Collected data
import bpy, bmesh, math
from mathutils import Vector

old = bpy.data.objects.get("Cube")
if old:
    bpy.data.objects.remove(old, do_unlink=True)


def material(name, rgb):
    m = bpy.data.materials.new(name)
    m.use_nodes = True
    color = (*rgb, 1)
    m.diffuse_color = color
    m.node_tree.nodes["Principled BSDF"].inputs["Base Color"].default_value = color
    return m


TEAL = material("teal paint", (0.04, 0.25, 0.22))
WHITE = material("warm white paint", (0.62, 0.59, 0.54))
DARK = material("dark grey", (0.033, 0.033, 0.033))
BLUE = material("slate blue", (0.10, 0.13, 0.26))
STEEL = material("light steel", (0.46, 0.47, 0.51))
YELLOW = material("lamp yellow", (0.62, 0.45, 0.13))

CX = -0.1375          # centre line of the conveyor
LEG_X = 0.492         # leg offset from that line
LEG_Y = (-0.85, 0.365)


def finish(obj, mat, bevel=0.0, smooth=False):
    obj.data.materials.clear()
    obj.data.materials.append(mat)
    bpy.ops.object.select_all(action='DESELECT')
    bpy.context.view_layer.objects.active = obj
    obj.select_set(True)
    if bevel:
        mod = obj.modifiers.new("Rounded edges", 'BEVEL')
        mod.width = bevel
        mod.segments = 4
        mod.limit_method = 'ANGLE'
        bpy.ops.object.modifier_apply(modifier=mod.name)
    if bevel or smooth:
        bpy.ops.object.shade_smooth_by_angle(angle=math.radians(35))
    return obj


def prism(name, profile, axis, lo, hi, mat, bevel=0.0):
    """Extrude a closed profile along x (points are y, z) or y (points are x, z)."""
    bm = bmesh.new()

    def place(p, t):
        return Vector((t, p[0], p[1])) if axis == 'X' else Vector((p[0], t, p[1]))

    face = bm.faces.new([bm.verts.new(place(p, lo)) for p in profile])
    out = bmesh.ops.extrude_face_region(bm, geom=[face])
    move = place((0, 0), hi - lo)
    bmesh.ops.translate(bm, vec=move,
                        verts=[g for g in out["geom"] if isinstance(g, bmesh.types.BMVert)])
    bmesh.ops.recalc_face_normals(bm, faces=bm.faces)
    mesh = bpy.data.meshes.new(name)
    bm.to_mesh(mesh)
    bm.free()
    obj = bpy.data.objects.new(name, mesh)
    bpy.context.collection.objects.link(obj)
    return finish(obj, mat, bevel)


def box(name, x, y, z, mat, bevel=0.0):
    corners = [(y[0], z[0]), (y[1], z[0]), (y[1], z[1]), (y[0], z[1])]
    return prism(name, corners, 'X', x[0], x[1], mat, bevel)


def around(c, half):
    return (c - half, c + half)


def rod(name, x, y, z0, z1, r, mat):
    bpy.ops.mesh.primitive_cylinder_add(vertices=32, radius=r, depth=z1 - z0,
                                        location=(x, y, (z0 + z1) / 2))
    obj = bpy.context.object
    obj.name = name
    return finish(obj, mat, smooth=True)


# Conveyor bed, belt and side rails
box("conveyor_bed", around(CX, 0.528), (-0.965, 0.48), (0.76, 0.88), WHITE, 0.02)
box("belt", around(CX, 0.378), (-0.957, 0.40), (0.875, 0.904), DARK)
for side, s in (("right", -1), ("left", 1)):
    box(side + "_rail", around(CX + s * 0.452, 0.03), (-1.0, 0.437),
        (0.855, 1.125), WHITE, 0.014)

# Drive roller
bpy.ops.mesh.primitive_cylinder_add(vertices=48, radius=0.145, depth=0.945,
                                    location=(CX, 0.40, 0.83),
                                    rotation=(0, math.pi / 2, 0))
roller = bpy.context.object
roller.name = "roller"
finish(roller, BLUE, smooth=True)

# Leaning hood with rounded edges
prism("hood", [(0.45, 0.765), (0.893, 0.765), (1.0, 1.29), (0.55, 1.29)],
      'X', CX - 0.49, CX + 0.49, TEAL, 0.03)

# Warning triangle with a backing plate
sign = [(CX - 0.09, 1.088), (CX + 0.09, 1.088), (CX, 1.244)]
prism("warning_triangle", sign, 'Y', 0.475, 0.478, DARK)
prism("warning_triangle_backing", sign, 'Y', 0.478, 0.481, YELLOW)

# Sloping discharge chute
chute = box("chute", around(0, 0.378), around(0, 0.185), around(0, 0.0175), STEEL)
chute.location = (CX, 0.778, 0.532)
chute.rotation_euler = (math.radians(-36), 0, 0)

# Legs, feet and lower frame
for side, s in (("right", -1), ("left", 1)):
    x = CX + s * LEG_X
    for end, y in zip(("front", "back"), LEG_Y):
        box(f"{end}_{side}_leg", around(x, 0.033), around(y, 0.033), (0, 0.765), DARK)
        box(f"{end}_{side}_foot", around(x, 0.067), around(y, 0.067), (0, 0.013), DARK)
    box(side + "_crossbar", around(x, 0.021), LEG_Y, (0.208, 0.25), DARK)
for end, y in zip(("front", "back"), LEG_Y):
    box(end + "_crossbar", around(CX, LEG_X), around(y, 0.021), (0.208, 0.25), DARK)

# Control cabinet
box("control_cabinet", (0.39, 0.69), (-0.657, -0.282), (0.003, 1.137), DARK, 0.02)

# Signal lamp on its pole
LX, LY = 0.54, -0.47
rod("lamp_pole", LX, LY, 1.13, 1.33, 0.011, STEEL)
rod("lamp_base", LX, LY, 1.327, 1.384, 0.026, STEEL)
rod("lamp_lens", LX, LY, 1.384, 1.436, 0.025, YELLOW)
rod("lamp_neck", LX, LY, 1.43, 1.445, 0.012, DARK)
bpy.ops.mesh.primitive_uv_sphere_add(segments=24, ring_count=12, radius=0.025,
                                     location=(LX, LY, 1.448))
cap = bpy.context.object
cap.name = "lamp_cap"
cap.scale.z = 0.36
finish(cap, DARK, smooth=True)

### WORK ITEM
For each line above that contains "True", make a copy.

### TASK SOLUTION
    bpy.data.objects.remove(old, do_unlink=True)
    m.use_nodes = True
    obj.select_set(True)
    return finish(obj, mat, smooth=True)
finish(roller, BLUE, smooth=True)
finish(cap, DARK, smooth=True)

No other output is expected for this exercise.